Online Retail The New Breeding Ground For Consumer Goods Startups
Two-and-a-half years ago, Arman Sood, 26, Ashwajeet Singh, 27, and Ajai Singh Thandi, 28, launched a premium cold coffee brand Sleepy Owl. They chose to start by selling online.
“Our target consumers are mobile and social media-savvy, and they will instinctively choose to order online,” Sood told BloombergQuint over the phone. Sleepy Owl, incorporated last year, is now available at select department stores like Foodhall. Yet, he said, it still earns nearly 70 percent of revenue from online sales.
The startup is not the only one doing this. At least half a dozen fast-moving consumer goods brands, especially in the personal grooming segment, have mushroomed in the last two-three years, betting on growing consumption in a nation where half of the 1.3 billion people are below 25 years. Rising internet penetration, maturing digital population and growth in quality infrastructure means online retail will more than double to $40-45 billion by 2020, according to a BCG report. And demand for food and drinks, cosmetics, and personal and home care products sold over the worldwide web, according to Euromonitor International, is expected to grow at a double-digit annualised rate over the next four years.
Selling through e-commerce channels also helps smaller companies save on the costs of setting up a physical retail network. So from grooming brands like Beardo, The Bombay Shaving Company and Letsshave.com to teaseller Vahdam Teas, such startups mostly rely on that.
“Distribution through online channels requires low investment,” Tarun Sharma, founder of Mcaffeine, a caffeine-based cosmetics brand, told BloombergQuint. And that, he said, also gives startups like his direct access to its target audience.
Mcaffeine sells through its own website, and Amazon, Flipkart and Nykaa.
Marketing and customer acquisition are cheaper online as it’s expensive for a brand that has raised around Rs 3-4 crore to buy shelf space in brick-and-mortar stores, Kunal Khattar, partner at early-stage Venture Capital Fund advantEdge, said. “If you are selling a product online, you only need Rs 10 lakh of inventory sitting in let’s say Amazon’s Bangalore warehouse, and you can sell pan-India. That inventory will cover barely one city offline.”

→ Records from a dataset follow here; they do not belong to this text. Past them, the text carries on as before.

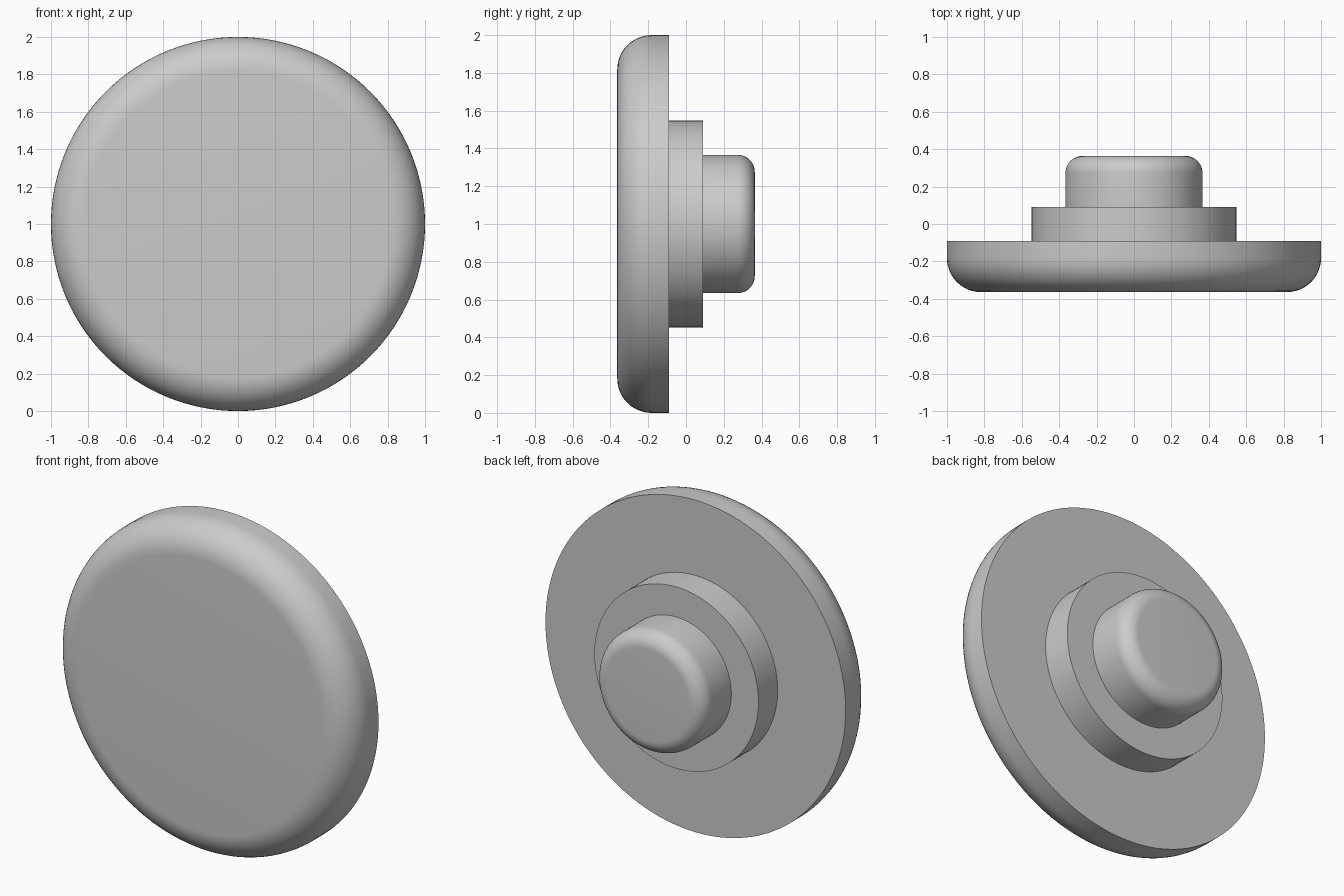
import bpy, bmesh
from math import cos, sin, pi, radians

if "Cube" in bpy.data.objects:
    bpy.data.objects.remove(bpy.data.objects["Cube"])

SIDES = 128
grey = bpy.data.materials.new("plain_grey")
grey.diffuse_color = (0.6, 0.6, 0.6, 1)
grey.use_nodes = True
grey.node_tree.nodes["Principled BSDF"].inputs["Base Color"].default_value = grey.diffuse_color


def round_disc(name, radius, y_inner, y_outer, fillet=0.0):
    """Closed disc turned about the y axis at z = 1, with a rounded outer rim."""
    d = 1 if y_outer > y_inner else -1
    profile = [(radius, y_inner)]
    if fillet:
        steps = 12
        for i in range(steps + 1):
            a = pi / 2 * i / steps
            profile.append((radius - fillet + fillet * cos(a),
                            y_outer - d * fillet * (1 - sin(a))))
    else:
        profile.append((radius, y_outer))
    bm = bmesh.new()
    rings = [[bm.verts.new((r * cos(2 * pi * k / SIDES), y, 1 + r * sin(2 * pi * k / SIDES)))
              for k in range(SIDES)] for r, y in profile]
    for a, b in zip(rings, rings[1:]):
        for k in range(SIDES):
            n = (k + 1) % SIDES
            bm.faces.new((a[k], a[n], b[n], b[k]))
    bm.faces.new(rings[0])
    bm.faces.new(rings[-1])
    bmesh.ops.recalc_face_normals(bm, faces=bm.faces)
    mesh = bpy.data.meshes.new(name)
    bm.to_mesh(mesh)
    bm.free()
    mesh.materials.append(grey)
    obj = bpy.data.objects.new(name, mesh)
    bpy.context.collection.objects.link(obj)
    bpy.ops.object.select_all(action='DESELECT')
    obj.select_set(True)
    bpy.context.view_layer.objects.active = obj
    bpy.ops.object.shade_smooth_by_angle(angle=radians(30))
    return obj


# Wide front face, middle collar and small back button
round_disc("front_disc", 1.0, -0.091, -0.364, 0.182)
round_disc("middle_collar", 0.547, -0.091, 0.091)
round_disc("back_button", 0.366, 0.091, 0.364, 0.091)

Agreed retail and brand consultant Harish Bijoor. “There is a great degree of reach online,” he said, adding that physical retail requires much higher investment and labour costs. “And brands can sustain online till the clutter deepens.”
The startups are also a hunting ground for larger established companies looking for fresh ideas. Emami Ltd., the maker of Navratna hair oil, has acquired a stake in Brillare Science and The Man Company.
Colgate Palmolive Asia Pacific Ltd. and Marico Ltd., owner of Parachute coconut oil, have invested in The Bombay Shaving Company and Beardo, respectively.
There is interest in these online brands as it gives the investors easy access to consumer data and a sense of what they are buying, Kanwaljit Singh, founder of consumer-focused fund Fireside Ventures, said. The online channel also gives a larger spread at a low investment, he said. But these startups will eventually have to go offline as well to expand and they will have to figure out a hybrid strategy to scale up, he said.
Funding for FMCG startups spiked in 2017 to Rs 240 crore and has already touched Rs 152 crore so far this year, according to data by Tracxn. That includes both online and offline ventures.
An investor can exit faster as online as a channel has evolved compared to what it was a few years ago, according to Singh. “Exit horizon has come down from eight years and more to about 5-7 years.”
Since most of the small brands cater to the premium urban customer, they also offer insights into new niche markets. Like Sleepy Owl found how coffee market is evolving. “There is a certain audience of coffee drinkers looking for the perfect brew,” Sood said. “We are avid coffee drinkers and realised there are very few who offer quality brewed quality.”
Sleepy Owl sells cold brew coffee pack of five (100 ml each) for Rs 500. In comparison, Nescafe chilled latte 180ml pack costs Rs 30. Similarly, Mcaffeine charges Rs 449 for a 150ml fresh pop caffeine facewash. Garnier sells its 100ml facewash for Rs 160. Beardo sells a pack of 100ml facewash for Rs 250, while Garnier sells a 100ml men’s face wash for Rs 180. The new high-margin markets they create makes such ventures lucrative for larger brands.
“There is a lot of potential for more players to enter the space and co-exist as it’s not possible for us to be present in every segment and do everything on our own,” Harish Agarwal, director at Emami, told BloombergQuint. “We believe that this is the best opportunity for companies like us to strike winning partnerships. The new-age startups have ideas which companies like ours can support with experience, investment power and infrastructure strength.”
(With inputs from Nishant Sharma)